## WHAT THIS TASK INVOLVES
Down to the final line, print the records below exactly and without pictures.

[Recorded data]
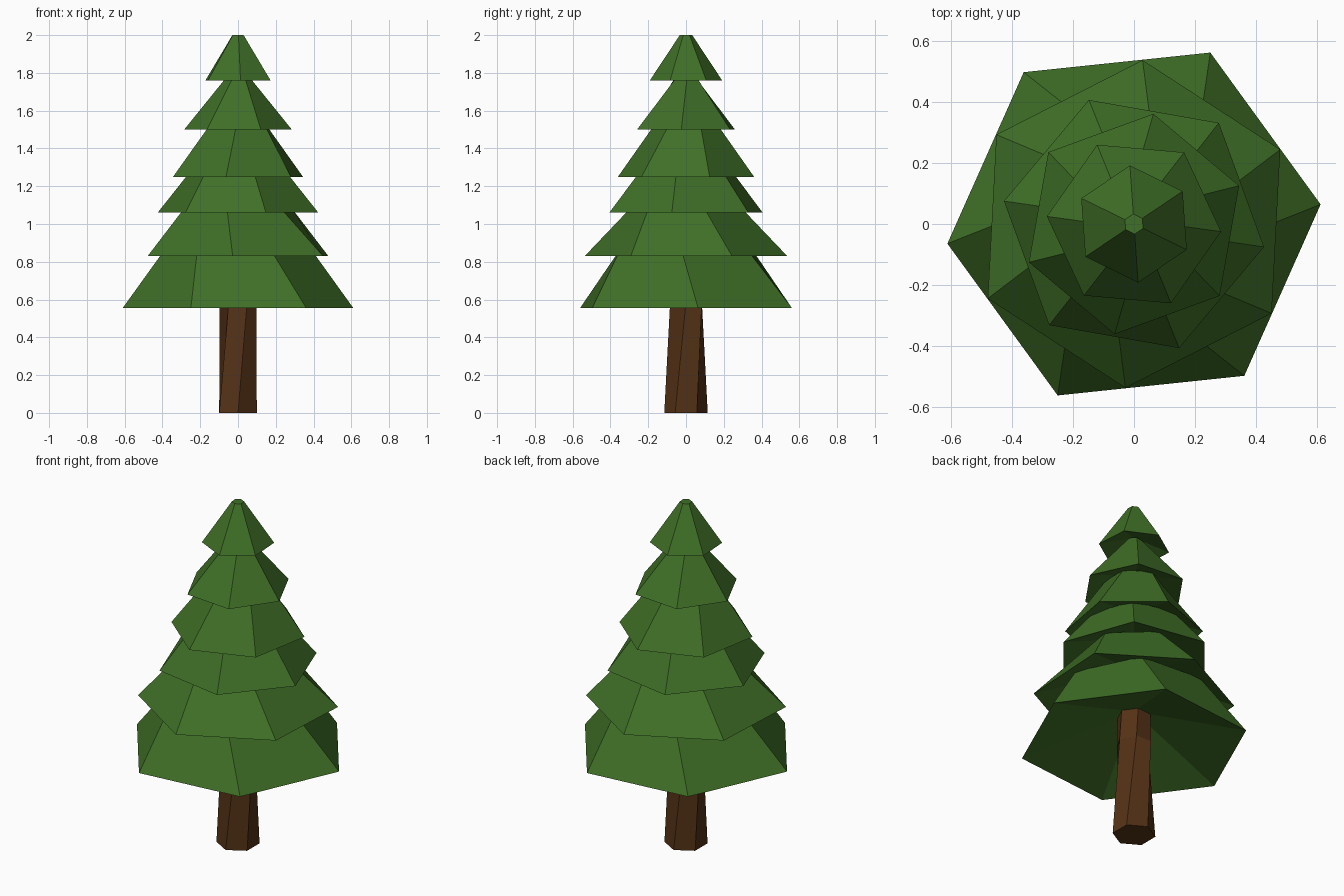
import bpy, bmesh, math
from mathutils import Vector

if "Cube" in bpy.data.objects:
    bpy.data.objects.remove(bpy.data.objects["Cube"])


def material(name, rgb):
    m = bpy.data.materials.new(name)
    m.diffuse_color = (*rgb, 1.0)
    m.use_nodes = True
    m.node_tree.nodes["Principled BSDF"].inputs["Base Color"].default_value = m.diffuse_color
    return m


def ring(radius, z, degrees):
    # six points around the z axis
    return [Vector((radius * math.cos(math.radians(degrees + 60 * i)),
                    radius * math.sin(math.radians(degrees + 60 * i)), z))
            for i in range(6)]


def loft(name, rings, mat, under_z=None, cap_top=True):
    # skin stacked hexagons; under_z raises the underside into a hollow fan
    bm = bmesh.new()
    rows = [[bm.verts.new(p) for p in r] for r in rings]
    for a, b in zip(rows, rows[1:]):
        for i in range(6):
            j = (i + 1) % 6
            bm.faces.new((a[i], a[j], b[j], b[i]))
    if cap_top:
        bm.faces.new(rows[-1])
    if under_z is None:
        bm.faces.new(rows[0][::-1])
    else:
        apex = bm.verts.new((0, 0, under_z))
        for i in range(6):
            bm.faces.new((rows[0][(i + 1) % 6], rows[0][i], apex))
    bmesh.ops.recalc_face_normals(bm, faces=bm.faces)
    mesh = bpy.data.meshes.new(name)
    bm.to_mesh(mesh)
    bm.free()
    mesh.materials.append(mat)
    obj = bpy.data.objects.new(name, mesh)
    bpy.context.collection.objects.link(obj)
    return obj


green = material("needles", (0.05, 0.16, 0.02))
brown = material("bark", (0.09, 0.032, 0.008))

# twisted trunk
loft("trunk", [ring(0.115, 0, 30), ring(0.097, 0.555, 58), ring(0.09, 0.78, 66)], brown)

# branch tiers: rim radius, rim z, rim angle, top radius, top z, twist
tiers = [
    (0.614, 0.555, 6, 0.413, 0.83, -8),
    (0.537, 0.83, 27, 0.322, 1.06, -7),
    (0.432, 1.06, 50, 0.28, 1.25, -1),
    (0.366, 1.25, 20, 0.185, 1.50, 6),
    (0.286, 1.50, 55, 0.075, 1.76, 8),
    (0.192, 1.76, 34, 0.033, 2.00, 0),
]
for n, (r0, z0, angle, r1, z1, twist) in enumerate(tiers):
    rim, top = ring(r0, z0, angle), ring(r1, z1, angle + twist)
    tip = n == len(tiers) - 1
    # tuck each tier's top up under the tier above
    if not tip:
        k = (z1 - z0 + 0.045) / (z1 - z0)
        top = [a.lerp(b, 1) + (b - a) * (k - 1) for a, b in zip(rim, top)]
    loft(f"branch_tier_{n + 1}", [rim, top], green, z0 + 0.33 * r0, cap_top=tip)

## TASK SOLUTION
import bpy, bmesh, math
from mathutils import Vector

if "Cube" in bpy.data.objects:
    bpy.data.objects.remove(bpy.data.objects["Cube"])


def material(name, rgb):
    m = bpy.data.materials.new(name)
    m.diffuse_color = (*rgb, 1.0)
    m.use_nodes = True
    m.node_tree.nodes["Principled BSDF"].inputs["Base Color"].default_value = m.diffuse_color
    return m


def ring(radius, z, degrees):
    # six points around the z axis
    return [Vector((radius * math.cos(math.radians(degrees + 60 * i)),
                    radius * math.sin(math.radians(degrees + 60 * i)), z))
            for i in range(6)]


def loft(name, rings, mat, under_z=None, cap_top=True):
    # skin stacked hexagons; under_z raises the underside into a hollow fan
    bm = bmesh.new()
    rows = [[bm.verts.new(p) for p in r] for r in rings]
    for a, b in zip(rows, rows[1:]):
        for i in range(6):
            j = (i + 1) % 6
            bm.faces.new((a[i], a[j], b[j], b[i]))
    if cap_top:
        bm.faces.new(rows[-1])
    if under_z is None:
        bm.faces.new(rows[0][::-1])
    else:
        apex = bm.verts.new((0, 0, under_z))
        for i in range(6):
            bm.faces.new((rows[0][(i + 1) % 6], rows[0][i], apex))
    bmesh.ops.recalc_face_normals(bm, faces=bm.faces)
    mesh = bpy.data.meshes.new(name)
    bm.to_mesh(mesh)
    bm.free()
    mesh.materials.append(mat)
    obj = bpy.data.objects.new(name, mesh)
    bpy.context.collection.objects.link(obj)
    return obj


green = material("needles", (0.05, 0.16, 0.02))
brown = material("bark", (0.09, 0.032, 0.008))

# twisted trunk
loft("trunk", [ring(0.115, 0, 30), ring(0.097, 0.555, 58), ring(0.09, 0.78, 66)], brown)

# branch tiers: rim radius, rim z, rim angle, top radius, top z, twist
tiers = [
    (0.614, 0.555, 6, 0.413, 0.83, -8),
    (0.537, 0.83, 27, 0.322, 1.06, -7),
    (0.432, 1.06, 50, 0.28, 1.25, -1),
    (0.366, 1.25, 20, 0.185, 1.50, 6),
    (0.286, 1.50, 55, 0.075, 1.76, 8),
    (0.192, 1.76, 34, 0.033, 2.00, 0),
]
for n, (r0, z0, angle, r1, z1, twist) in enumerate(tiers):
    rim, top = ring(r0, z0, angle), ring(r1, z1, angle + twist)
    tip = n == len(tiers) - 1
    # tuck each tier's top up under the tier above
    if not tip:
        k = (z1 - z0 + 0.045) / (z1 - z0)
        top = [a.lerp(b, 1) + (b - a) * (k - 1) for a, b in zip(rim, top)]
    loft(f"branch_tier_{n + 1}", [rim, top], green, z0 + 0.33 * r0, cap_top=tip)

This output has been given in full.